### DIRECTIONS FOR THIS TASK
Show every line of the data where the word "circle" can be found.

### RECORDS PROVIDED
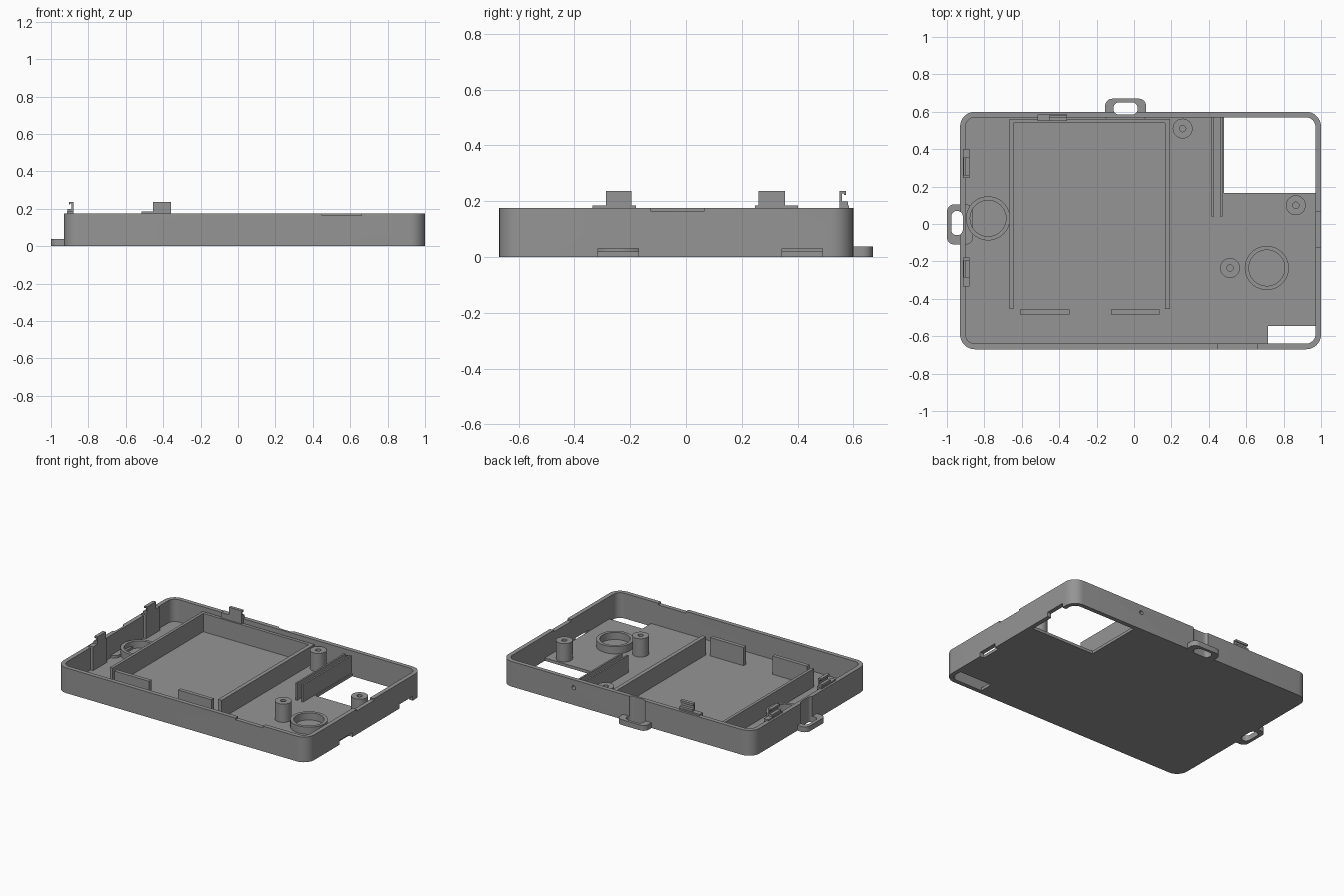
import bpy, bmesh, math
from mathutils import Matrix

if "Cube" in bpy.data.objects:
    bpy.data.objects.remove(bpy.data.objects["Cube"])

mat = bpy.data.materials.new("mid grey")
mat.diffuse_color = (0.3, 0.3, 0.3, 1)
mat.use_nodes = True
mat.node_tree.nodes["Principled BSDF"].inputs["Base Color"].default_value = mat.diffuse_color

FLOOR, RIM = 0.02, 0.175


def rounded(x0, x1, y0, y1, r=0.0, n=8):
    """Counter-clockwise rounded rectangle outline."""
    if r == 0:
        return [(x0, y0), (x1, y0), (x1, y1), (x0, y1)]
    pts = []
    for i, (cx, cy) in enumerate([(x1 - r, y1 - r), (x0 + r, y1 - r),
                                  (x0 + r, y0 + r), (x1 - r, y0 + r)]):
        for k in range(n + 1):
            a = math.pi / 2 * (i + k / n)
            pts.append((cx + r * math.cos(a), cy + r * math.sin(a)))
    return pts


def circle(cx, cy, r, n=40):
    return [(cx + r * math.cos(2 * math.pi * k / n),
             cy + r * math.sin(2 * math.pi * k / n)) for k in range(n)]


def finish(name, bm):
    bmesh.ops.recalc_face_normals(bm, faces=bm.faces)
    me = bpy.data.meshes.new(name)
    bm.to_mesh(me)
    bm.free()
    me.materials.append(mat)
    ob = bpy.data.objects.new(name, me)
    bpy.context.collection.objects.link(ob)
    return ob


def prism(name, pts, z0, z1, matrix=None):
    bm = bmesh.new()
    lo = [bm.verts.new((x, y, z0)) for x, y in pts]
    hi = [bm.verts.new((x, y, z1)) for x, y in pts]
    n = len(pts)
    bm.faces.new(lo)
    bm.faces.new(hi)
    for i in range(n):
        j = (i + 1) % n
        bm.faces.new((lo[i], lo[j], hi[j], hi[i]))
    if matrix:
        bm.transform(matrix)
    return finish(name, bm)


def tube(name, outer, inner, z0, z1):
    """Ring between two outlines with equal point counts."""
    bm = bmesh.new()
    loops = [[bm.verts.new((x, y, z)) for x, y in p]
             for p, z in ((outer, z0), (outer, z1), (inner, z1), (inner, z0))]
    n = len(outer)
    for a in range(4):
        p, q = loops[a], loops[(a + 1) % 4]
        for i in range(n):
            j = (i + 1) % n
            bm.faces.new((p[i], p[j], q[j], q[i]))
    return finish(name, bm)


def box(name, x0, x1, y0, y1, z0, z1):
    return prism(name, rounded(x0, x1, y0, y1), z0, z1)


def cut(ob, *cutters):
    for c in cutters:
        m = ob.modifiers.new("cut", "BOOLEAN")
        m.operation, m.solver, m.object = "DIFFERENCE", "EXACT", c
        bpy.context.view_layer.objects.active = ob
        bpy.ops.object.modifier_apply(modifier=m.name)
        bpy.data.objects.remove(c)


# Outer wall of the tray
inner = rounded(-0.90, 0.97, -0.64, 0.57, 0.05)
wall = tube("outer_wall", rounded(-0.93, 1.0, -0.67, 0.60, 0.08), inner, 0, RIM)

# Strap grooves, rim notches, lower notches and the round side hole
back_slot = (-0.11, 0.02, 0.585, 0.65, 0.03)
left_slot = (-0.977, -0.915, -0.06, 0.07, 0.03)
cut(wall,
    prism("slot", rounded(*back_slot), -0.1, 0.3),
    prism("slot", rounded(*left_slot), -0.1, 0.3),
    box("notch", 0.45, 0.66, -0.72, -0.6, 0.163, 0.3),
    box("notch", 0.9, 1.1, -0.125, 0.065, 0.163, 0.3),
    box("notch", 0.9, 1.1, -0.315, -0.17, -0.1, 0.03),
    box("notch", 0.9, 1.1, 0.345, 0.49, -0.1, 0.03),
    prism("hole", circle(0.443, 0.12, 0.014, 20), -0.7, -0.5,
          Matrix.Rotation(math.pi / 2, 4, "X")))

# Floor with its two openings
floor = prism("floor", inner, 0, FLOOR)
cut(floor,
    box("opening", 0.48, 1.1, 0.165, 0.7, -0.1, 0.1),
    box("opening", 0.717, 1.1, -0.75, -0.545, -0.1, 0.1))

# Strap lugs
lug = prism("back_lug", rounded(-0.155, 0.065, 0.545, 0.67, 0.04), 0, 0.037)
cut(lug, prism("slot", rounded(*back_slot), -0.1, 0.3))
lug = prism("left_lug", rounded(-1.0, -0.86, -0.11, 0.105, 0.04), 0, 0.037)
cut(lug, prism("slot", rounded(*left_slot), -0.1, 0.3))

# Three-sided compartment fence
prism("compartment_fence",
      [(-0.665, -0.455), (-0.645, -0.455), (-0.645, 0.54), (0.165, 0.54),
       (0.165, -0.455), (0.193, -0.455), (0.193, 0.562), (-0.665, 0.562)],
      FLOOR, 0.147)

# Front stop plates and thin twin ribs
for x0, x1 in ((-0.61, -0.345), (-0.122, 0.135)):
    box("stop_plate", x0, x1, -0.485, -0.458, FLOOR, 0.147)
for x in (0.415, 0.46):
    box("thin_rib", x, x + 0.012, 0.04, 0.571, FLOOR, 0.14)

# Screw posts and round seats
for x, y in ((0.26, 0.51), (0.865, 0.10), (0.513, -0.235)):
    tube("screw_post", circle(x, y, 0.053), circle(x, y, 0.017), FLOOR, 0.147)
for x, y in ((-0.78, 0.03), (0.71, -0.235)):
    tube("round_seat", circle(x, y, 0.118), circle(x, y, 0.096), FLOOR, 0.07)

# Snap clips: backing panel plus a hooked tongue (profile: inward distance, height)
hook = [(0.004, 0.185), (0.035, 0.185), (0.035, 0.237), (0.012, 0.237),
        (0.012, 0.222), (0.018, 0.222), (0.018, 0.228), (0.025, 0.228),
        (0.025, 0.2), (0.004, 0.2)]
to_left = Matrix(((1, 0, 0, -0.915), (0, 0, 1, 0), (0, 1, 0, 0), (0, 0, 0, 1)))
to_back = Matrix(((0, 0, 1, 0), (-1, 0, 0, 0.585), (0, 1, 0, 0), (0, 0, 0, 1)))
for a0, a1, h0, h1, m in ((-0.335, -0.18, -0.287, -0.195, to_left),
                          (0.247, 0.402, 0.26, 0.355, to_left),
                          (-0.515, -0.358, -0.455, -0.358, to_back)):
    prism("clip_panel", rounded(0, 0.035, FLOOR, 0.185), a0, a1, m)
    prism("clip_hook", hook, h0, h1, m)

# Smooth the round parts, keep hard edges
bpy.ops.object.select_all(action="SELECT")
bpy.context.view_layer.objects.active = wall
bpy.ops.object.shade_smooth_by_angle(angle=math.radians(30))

* * *

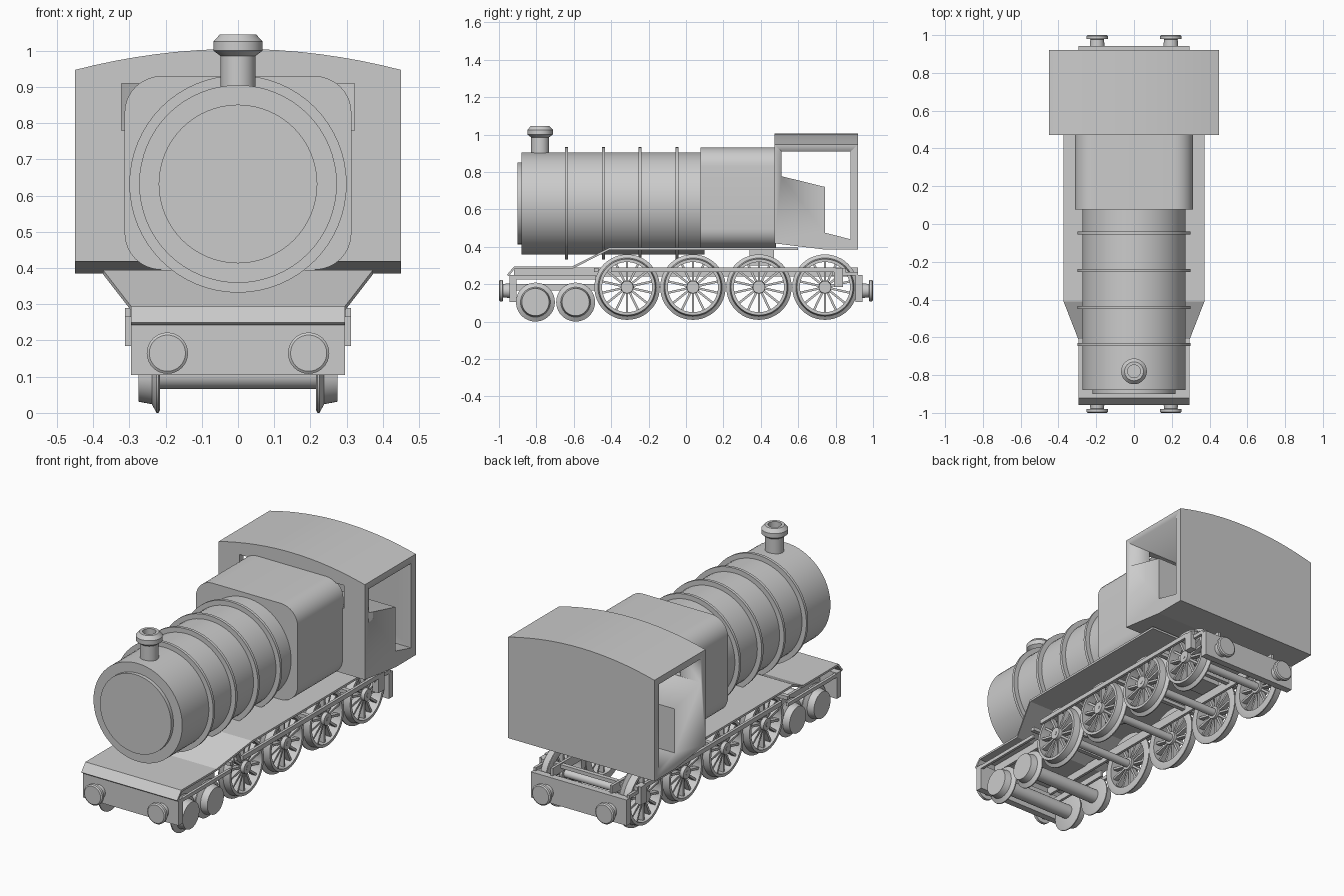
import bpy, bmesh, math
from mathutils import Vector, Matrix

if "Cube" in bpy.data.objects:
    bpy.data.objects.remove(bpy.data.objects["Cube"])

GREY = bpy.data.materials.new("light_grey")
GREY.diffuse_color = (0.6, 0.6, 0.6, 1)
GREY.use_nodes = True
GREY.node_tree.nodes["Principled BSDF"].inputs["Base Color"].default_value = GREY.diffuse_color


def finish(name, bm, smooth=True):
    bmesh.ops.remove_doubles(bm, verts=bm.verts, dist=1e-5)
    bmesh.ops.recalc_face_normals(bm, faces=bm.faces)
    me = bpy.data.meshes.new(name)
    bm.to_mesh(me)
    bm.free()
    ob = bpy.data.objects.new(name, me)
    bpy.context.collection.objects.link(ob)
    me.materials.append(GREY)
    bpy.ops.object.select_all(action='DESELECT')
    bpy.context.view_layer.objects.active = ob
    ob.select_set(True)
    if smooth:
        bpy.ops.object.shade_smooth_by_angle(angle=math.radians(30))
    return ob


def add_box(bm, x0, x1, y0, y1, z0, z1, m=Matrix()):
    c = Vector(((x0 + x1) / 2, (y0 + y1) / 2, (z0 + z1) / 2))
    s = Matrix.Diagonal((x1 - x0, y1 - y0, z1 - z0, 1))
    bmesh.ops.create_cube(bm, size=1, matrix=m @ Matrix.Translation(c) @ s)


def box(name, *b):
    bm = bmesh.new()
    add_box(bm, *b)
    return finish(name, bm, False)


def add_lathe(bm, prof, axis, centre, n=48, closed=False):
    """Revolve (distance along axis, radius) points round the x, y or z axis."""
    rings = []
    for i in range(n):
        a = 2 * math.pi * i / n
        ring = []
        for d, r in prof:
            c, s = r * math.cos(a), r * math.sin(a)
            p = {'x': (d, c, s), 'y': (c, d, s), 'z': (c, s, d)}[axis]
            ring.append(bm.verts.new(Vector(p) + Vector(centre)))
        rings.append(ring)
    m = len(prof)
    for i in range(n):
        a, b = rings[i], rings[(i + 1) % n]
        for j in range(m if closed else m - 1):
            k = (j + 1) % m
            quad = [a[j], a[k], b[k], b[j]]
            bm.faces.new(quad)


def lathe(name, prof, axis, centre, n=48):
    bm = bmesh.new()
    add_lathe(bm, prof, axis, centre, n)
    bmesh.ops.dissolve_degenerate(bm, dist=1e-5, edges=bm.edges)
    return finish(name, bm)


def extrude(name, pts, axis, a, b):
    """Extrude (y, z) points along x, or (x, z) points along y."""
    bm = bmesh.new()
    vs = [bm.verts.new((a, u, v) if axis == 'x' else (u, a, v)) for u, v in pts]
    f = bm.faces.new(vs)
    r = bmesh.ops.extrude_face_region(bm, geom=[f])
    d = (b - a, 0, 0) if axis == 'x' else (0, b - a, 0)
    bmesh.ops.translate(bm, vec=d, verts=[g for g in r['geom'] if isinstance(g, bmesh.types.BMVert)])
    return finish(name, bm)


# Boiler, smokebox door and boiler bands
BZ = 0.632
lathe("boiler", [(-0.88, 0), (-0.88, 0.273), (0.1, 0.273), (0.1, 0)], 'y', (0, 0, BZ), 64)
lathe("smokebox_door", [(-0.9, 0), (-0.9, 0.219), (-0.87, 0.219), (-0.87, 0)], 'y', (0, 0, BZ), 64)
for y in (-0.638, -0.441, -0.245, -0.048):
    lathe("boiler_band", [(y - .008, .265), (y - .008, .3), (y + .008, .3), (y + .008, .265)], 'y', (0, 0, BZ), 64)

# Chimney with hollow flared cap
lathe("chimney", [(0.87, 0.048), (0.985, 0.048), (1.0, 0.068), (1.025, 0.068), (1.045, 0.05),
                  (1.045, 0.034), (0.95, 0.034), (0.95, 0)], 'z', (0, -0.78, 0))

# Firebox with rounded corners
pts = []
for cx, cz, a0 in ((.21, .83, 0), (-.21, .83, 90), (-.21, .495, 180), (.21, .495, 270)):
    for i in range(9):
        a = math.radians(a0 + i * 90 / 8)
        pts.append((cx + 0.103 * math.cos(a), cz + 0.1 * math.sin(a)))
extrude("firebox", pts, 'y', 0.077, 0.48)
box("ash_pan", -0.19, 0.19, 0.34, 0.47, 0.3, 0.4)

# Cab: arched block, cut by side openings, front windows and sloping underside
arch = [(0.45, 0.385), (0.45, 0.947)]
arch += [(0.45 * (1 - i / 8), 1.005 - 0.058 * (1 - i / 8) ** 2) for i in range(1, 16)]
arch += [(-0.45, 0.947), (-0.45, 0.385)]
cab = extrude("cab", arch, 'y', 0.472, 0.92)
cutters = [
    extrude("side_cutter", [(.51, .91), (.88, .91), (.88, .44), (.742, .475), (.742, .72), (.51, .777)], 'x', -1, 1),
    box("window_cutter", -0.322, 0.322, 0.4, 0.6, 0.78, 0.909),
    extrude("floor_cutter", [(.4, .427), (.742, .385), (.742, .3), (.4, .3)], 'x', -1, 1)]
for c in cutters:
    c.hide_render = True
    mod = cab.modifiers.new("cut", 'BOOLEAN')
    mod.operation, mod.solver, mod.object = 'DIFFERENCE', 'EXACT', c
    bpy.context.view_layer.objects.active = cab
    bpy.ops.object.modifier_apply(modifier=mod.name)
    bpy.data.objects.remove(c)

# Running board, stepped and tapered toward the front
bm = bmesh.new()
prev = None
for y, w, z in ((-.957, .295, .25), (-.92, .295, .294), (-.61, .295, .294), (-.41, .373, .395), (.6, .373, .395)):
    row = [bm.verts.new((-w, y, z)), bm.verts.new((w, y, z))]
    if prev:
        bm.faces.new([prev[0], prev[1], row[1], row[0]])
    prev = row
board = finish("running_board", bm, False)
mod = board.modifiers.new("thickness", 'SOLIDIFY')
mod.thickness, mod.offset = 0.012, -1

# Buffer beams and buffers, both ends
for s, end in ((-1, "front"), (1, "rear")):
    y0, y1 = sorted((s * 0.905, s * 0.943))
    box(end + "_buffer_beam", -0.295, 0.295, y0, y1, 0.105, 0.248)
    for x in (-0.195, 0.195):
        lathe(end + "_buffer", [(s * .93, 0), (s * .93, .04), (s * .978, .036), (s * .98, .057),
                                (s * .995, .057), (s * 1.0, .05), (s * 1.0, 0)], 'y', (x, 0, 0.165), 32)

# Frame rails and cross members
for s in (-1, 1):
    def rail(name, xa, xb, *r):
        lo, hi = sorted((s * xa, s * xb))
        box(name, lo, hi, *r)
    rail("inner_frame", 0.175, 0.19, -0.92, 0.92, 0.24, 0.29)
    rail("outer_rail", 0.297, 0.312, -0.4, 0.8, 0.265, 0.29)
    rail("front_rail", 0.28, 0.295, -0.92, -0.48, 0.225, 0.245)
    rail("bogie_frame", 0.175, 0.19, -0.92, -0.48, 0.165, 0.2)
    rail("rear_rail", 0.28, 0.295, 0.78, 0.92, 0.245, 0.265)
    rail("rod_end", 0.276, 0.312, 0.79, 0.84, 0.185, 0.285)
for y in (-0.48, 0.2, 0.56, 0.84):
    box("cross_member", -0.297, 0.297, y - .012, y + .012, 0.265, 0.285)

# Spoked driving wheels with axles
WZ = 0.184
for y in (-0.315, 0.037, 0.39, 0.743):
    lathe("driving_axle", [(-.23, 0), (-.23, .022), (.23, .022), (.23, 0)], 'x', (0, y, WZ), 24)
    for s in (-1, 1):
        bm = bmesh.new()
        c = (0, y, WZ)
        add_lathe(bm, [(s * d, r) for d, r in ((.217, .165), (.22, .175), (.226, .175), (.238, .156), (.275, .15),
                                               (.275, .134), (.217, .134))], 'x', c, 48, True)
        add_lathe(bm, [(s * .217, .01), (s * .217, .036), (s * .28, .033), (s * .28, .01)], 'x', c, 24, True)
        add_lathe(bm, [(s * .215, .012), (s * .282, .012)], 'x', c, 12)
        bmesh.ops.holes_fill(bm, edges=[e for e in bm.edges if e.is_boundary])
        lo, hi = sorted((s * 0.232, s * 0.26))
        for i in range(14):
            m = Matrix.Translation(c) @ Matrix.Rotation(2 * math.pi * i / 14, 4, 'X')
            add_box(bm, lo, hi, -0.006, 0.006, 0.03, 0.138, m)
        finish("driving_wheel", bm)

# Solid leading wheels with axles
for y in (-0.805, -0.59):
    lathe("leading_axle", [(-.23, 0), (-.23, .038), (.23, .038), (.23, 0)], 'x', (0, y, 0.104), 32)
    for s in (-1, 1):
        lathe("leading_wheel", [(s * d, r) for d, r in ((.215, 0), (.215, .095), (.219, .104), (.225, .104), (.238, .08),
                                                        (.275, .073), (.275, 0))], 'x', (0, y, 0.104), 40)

### SOLUTION
def circle(cx, cy, r, n=40):
    prism("hole", circle(0.443, 0.12, 0.014, 20), -0.7, -0.5,
    tube("screw_post", circle(x, y, 0.053), circle(x, y, 0.017), FLOOR, 0.147)
    tube("round_seat", circle(x, y, 0.118), circle(x, y, 0.096), FLOOR, 0.07)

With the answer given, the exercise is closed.